"You have to assume that ICU costs are underestimated," Durtschi said. "These kinds of studies are not done as often as they might be. But with that kind of cost difference, we can expect to see increasing importance placed on the effectiveness of a drug, not its cost."
ICU sedation is a case in point. Sedatives account for 10% to 15% of the typical ICU drug spend, Dasta said. Excessive sedation can prolong the ICU stay and so can inadequate sedation.
Studies in Canada in the late 1990s showed that propofol is more effective than midazolam. Propofol costs twice as much, but patients spend 20% longer at the target sedation level. It was calculated that propofol's higher effectiveness saved $403 per patient for every 10 hours of sedation, despite the higher price. Similar results have been found with low molecular weight heparin (expensive) versus unfractionated heparin (cheap) to prevent postsurgical pulmonary embolism and deep vein thrombosis.

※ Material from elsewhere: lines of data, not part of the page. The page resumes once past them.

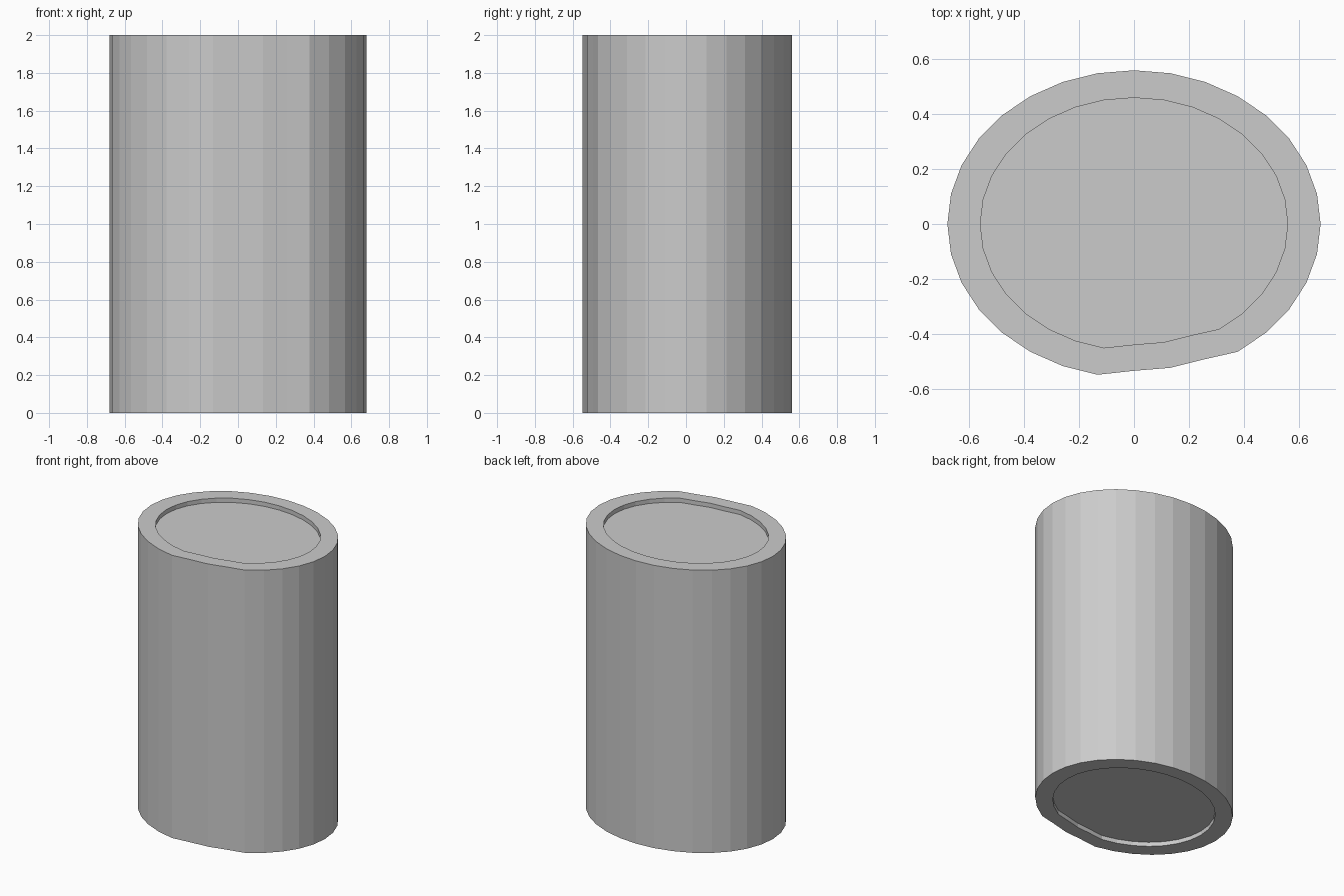
import bpy, bmesh, math

if "Cube" in bpy.data.objects:
    bpy.data.objects.remove(bpy.data.objects["Cube"])

SIDES = 32
HEIGHT = 2.0
RECESS = 0.03


def ring(bm, rx, ry, z):
    """Oval ring with a shallow dent on the front, right of centre."""
    verts = []
    for i in range(SIDES):
        a = 2 * math.pi * i / SIDES
        y = ry * math.sin(a)
        if i in (24, 25, 26):
            y += 0.045 * ry
        verts.append(bm.verts.new((rx * math.cos(a), y, z)))
    return verts


# Can body: lower recess, lower rim, wall, upper rim, upper recess
bm = bmesh.new()
OUTER, INNER = (0.68, 0.56), (0.56, 0.46)
rings = [ring(bm, *size, z) for size, z in (
    (INNER, RECESS), (INNER, 0), (OUTER, 0),
    (OUTER, HEIGHT), (INNER, HEIGHT), (INNER, HEIGHT - RECESS))]
for low, high in zip(rings, rings[1:]):
    for i in range(SIDES):
        j = (i + 1) % SIDES
        bm.faces.new((low[i], low[j], high[j], high[i]))

# Flat end panels
bm.faces.new(rings[0][::-1])
bm.faces.new(rings[-1])
bmesh.ops.recalc_face_normals(bm, faces=bm.faces[:])

mesh = bpy.data.meshes.new("dented_can")
bm.to_mesh(mesh)
bm.free()
can = bpy.data.objects.new("dented_can", mesh)
bpy.context.collection.objects.link(can)
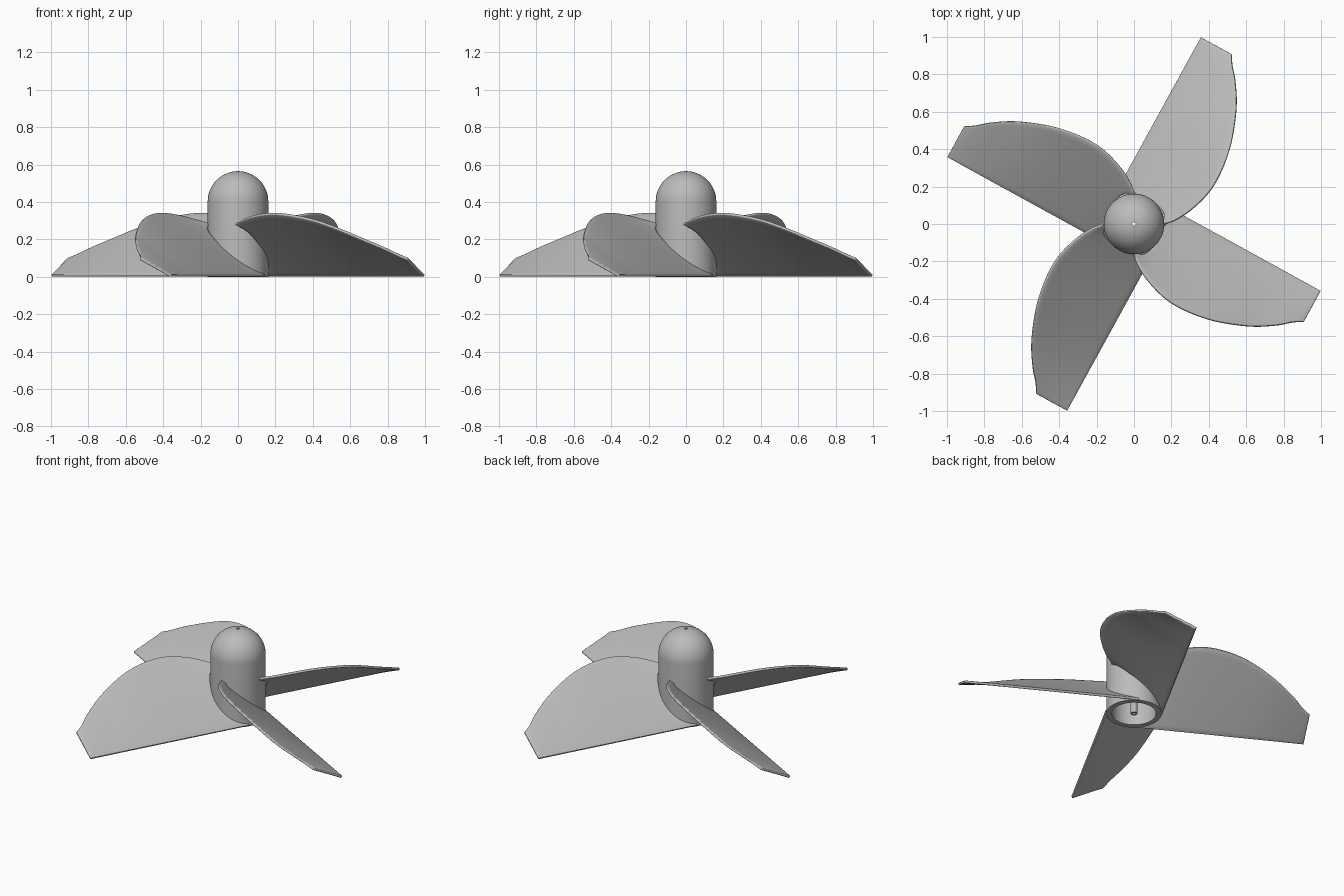
import bpy, bmesh, math

cube = bpy.data.objects.get("Cube")
if cube:
    bpy.data.objects.remove(cube, do_unlink=True)

grey = bpy.data.materials.new("plain grey")
grey.use_nodes = True
COLOUR = (0.5, 0.5, 0.5, 1)
grey.diffuse_color = COLOUR
grey.node_tree.nodes["Principled BSDF"].inputs["Base Color"].default_value = COLOUR


def finish(bm, name, angle):
    bmesh.ops.recalc_face_normals(bm, faces=bm.faces)
    mesh = bpy.data.meshes.new(name)
    bm.to_mesh(mesh)
    bm.free()
    mesh.materials.append(grey)
    obj = bpy.data.objects.new(name, mesh)
    bpy.context.collection.objects.link(obj)
    bpy.ops.object.select_all(action="DESELECT")
    obj.select_set(True)
    bpy.context.view_layer.objects.active = obj
    bpy.ops.object.shade_smooth_by_angle(angle=math.radians(angle))
    return obj


# Hub: hollow domed cylinder with a central shaft tube, turned from one closed profile
HUB, BORE, SHAFT, HOLE, SHOULDER = 0.162, 0.13, 0.02, 0.01, 0.403


def dome(radius, inner, steps=16):
    end = math.acos(inner / radius)
    return [(radius * math.cos(end * i / steps), SHOULDER + radius * math.sin(end * i / steps))
            for i in range(steps + 1)]


profile = ([(HUB, 0)] + dome(HUB, HOLE) + [(HOLE, 0), (SHAFT, 0)]
           + dome(BORE, SHAFT)[::-1] + [(BORE, 0)])
SEGMENTS = 64
bm = bmesh.new()
rings = []
for k in range(SEGMENTS):
    a = math.tau * k / SEGMENTS
    rings.append([bm.verts.new((r * math.cos(a), r * math.sin(a), z)) for r, z in profile])
for k in range(SEGMENTS):
    here, there = rings[k], rings[(k + 1) % SEGMENTS]
    for i in range(len(profile)):
        j = (i + 1) % len(profile)
        bm.faces.new((here[i], there[i], there[j], here[j]))
finish(bm, "hub", 35)

# Blade outline: distance along the straight edge, width, height of the curved edge
OUTLINE = [(0.079, 0.307, 0.28), (0.123, 0.347, 0.295), (0.219, 0.397, 0.318),
           (0.341, 0.433, 0.332), (0.458, 0.438, 0.325), (0.596, 0.419, 0.298),
           (0.713, 0.384, 0.257), (0.833, 0.333, 0.203), (0.943, 0.263, 0.148),
           (1.0, 0.215, 0.113), (1.047, 0.188, 0.09)]
TIP, TANGENT, ROOT, SWEEP = OUTLINE[-1][0], 0.164, 0.15, math.radians(-28.7)


def outline_at(s):
    # Smooth interpolation through the outline points
    if s <= OUTLINE[0][0]:
        return OUTLINE[0][1:]
    n = len(OUTLINE)
    i = next((k for k in range(n - 1) if s <= OUTLINE[k + 1][0]), n - 2)
    a, b = OUTLINE[i], OUTLINE[i + 1]
    before, after = OUTLINE[max(i - 1, 0)], OUTLINE[min(i + 2, n - 1)]
    h = b[0] - a[0]
    t = (s - a[0]) / h
    values = []
    for c in (1, 2):
        m0 = (b[c] - before[c]) / (b[0] - before[0]) * h
        m1 = (after[c] - a[c]) / (after[0] - a[0]) * h
        values.append((2*t**3 - 3*t*t + 1) * a[c] + (t**3 - 2*t*t + t) * m0
                      + (3*t*t - 2*t**3) * b[c] + (t**3 - t*t) * m1)
    return values


def make_blade(name, turn, rows=48, columns=16):
    bm = bmesh.new()
    grid = []
    for j in range(columns + 1):
        t = j / columns
        # The root follows the hub wall
        start = math.sqrt(max(0, ROOT**2 - (t * OUTLINE[0][1] - TANGENT)**2))
        line = []
        for i in range(rows + 1):
            s = start + (TIP - start) * i / rows
            width, height = outline_at(s)
            side = TANGENT - t * width
            a = SWEEP + turn
            line.append(bm.verts.new((s * math.cos(a) - side * math.sin(a),
                                      s * math.sin(a) + side * math.cos(a),
                                      0.006 + t * height)))
        grid.append(line)
    for j in range(columns):
        for i in range(rows):
            bm.faces.new((grid[j][i], grid[j + 1][i], grid[j + 1][i + 1], grid[j][i + 1]))
    blade = finish(bm, name, 40)
    thick = blade.modifiers.new("thickness", "SOLIDIFY")
    thick.thickness = 0.015
    thick.offset = 0
    bevel = blade.modifiers.new("soft edge", "BEVEL")
    bevel.width = 0.004
    bevel.segments = 2
    bevel.limit_method = "ANGLE"
    bevel.angle_limit = math.radians(50)


# Four equal blades around the hub
for k, side in enumerate(("left", "back", "right", "front")):
    make_blade(side + "_blade", k * math.pi / 2)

Computing cost-effectiveness in the short term of an ICU stay can be relatively straightforward, said Sandra Kane-Gill, Pharm.D., assistant professor, University of Pittsburgh School of Pharmacy Center for Pharmacoinformatics and Outcomes Research. Figuring the cost-effectiveness of a lifesaving treatment over an entire lifetime is more difficult.